Global Investing

Frontier markets: safe haven for stability seekers

Frontier markets have an air of adventure and unpredictability about them. One is tempted to ask: Who knows what will happen next?

The figures tell a different story.

In fact, emerging markets overtook frontier markets in terms of volatility of returns as long ago as June 2006, as a recent HSBC report shows. And a more significant milestone was passed a year later, in June 2007, when even developed markets overtook frontier markets in terms of volatility of returns.

Since then, frontier markets have without fail stayed more stable than developed and emerging markets. In 2012, the gap between the closely-correlated developed/emerging markets bloc and frontier markets widened even further as returns in the latter seem to be becoming even more stable. According to David Wickham, EM investment director at HSBC Global Asset Management:

Low correlations across frontier market countries, and indeed with commodity prices, can surprisingly result in low volatility. While it may sound counterintuitive, the volatility of frontier markets can, in fact, be less than emerging and developed markets.  One needs to have a truly global approach in order to reap these potential low cross-country correlation benefits.

What is meant by a low cross-country correlation is that a frontier market such as Kenya is less likely to be impacted by a blow-up in, say, Hungary or even another frontier market such as Nigeria. That makes FM  less prone to swings.

Too much correlation

Globalisation is evident in this graphic put together by James Bristow, a global equities portfolio manager at BlackRock. It shows the correlation between the U.S. S&P stock index and counterparts in Europe, Australasia and the Far East.

Basically, what happens these days on Wall Street is matched everywhere else, or vice versa.

It is a bit of a problem for long-term investors. One of the best ways to diversify used to be to buy outside your domestic market. Not so now. This is likely to push more institutional investors to non-correlated assets and hedge funds.

The Big Five: themes for the week ahead

Five things to think about this week:

HOLDING UP — FOR NOW 
- A good run in equities has so far been helped rather than hindered by U.S. company results. Some are questioning how long the upward momentum can be sustained given cost-cutting rather than improved revenue streams flattered profit margins. The European earnings season, which cranks up a gear this week, and the release of U.S. Q2 GDP data could be potential triggers for a pullback, but the sensitivity to bad news may depend on how much money is chasing the latest push higher. 
    

EARNINGS 
- European earnings flooding out in the coming weeks may paint a less rosy picture of the banking sector than seen on the other side of the Atlantic. While investment and trading activities should be supportive, bad loan provisions will be particularly closely scrutinised, as will the central and eastern Europe exposure of the likes of Erste. The supply/demand outlook for key commodities plans will also be in the limelight given the battery of oil and chemical firms reporting in Europe and the U.S. 

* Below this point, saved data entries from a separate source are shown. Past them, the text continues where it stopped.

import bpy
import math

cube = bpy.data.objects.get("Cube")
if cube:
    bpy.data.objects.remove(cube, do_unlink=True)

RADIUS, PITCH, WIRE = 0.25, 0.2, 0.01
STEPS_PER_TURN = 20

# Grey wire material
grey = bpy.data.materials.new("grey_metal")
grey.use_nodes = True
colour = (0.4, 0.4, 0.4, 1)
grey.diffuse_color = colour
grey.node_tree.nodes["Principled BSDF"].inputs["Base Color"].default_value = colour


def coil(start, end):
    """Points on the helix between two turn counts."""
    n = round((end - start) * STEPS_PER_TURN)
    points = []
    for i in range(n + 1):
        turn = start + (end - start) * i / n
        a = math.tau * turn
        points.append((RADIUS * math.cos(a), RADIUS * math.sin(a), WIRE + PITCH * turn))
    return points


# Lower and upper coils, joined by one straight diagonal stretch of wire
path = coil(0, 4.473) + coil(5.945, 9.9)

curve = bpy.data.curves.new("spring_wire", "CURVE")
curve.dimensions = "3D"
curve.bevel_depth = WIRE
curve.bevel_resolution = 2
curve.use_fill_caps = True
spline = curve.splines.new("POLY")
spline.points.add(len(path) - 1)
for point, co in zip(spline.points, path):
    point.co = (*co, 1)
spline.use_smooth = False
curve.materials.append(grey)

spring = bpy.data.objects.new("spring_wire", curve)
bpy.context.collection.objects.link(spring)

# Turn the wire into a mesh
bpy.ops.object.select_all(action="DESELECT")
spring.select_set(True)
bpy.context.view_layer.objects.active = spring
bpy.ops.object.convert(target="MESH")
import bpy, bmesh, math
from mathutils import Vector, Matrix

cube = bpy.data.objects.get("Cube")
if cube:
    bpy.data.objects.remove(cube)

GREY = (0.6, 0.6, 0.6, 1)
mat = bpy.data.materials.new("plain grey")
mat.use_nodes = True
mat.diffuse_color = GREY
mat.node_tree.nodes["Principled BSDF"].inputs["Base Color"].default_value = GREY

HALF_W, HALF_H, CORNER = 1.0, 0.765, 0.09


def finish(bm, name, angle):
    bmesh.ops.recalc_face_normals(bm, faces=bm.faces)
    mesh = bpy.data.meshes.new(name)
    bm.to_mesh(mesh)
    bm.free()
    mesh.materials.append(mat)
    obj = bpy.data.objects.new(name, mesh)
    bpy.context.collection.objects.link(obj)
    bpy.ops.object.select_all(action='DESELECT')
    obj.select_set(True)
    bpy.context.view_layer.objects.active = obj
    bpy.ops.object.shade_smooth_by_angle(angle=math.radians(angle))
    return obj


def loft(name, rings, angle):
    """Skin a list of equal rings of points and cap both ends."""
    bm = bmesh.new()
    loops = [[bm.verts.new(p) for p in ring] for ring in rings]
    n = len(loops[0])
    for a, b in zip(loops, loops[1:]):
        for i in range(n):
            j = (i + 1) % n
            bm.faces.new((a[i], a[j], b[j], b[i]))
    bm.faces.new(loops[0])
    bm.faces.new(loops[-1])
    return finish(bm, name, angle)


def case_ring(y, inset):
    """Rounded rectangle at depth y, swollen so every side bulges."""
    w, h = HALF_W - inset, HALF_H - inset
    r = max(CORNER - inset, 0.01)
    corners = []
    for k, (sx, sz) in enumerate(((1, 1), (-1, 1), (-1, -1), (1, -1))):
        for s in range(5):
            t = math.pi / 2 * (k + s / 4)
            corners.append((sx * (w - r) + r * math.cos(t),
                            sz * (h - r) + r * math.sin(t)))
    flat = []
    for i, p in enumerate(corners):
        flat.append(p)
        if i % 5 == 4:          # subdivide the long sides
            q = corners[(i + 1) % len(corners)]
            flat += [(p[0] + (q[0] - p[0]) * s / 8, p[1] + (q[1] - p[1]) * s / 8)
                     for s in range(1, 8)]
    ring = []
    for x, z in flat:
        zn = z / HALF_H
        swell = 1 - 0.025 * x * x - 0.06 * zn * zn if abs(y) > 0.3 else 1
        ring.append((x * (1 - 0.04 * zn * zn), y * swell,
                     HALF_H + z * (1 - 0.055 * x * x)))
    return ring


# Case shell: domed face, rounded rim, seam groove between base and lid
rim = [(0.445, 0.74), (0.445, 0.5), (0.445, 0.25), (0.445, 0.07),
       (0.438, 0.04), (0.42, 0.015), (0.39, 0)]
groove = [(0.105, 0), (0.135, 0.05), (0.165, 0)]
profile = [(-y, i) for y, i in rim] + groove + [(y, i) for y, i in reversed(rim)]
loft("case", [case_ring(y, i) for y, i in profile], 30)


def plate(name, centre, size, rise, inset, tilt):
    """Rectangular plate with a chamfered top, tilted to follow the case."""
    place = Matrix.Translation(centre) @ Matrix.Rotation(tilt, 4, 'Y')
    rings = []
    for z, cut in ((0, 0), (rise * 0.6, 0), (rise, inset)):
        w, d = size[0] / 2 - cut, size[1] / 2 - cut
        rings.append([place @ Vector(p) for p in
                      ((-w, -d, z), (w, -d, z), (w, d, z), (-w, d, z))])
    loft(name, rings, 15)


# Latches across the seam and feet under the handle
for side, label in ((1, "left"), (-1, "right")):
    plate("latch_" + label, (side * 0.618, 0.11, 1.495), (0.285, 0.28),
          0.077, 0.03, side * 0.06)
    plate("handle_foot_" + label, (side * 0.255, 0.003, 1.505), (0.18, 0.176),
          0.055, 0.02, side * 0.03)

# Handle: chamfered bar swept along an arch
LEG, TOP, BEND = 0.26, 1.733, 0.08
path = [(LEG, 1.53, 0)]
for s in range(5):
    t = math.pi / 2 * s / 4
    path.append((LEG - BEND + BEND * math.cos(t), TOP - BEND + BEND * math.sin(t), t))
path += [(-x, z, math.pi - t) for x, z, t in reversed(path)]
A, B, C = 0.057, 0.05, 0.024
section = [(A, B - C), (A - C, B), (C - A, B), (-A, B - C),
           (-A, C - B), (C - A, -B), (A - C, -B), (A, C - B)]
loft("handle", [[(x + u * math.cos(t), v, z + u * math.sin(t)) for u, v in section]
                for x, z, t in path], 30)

CORRELATIONS 
- There are signs of some breakdown in the lockstep moves that financial markets had become accustomed to seeing in FX/stocks or stocks/bonds. Calyon research shows correlation between the bank’s proprietary risk aversion barometer and exchange rates has been less robust in the past month. While this correlation nevertheless remains stronger than that between FX and interest rate differentials, the markets’ thoughts are turning to new linkages that might prove better trading guides.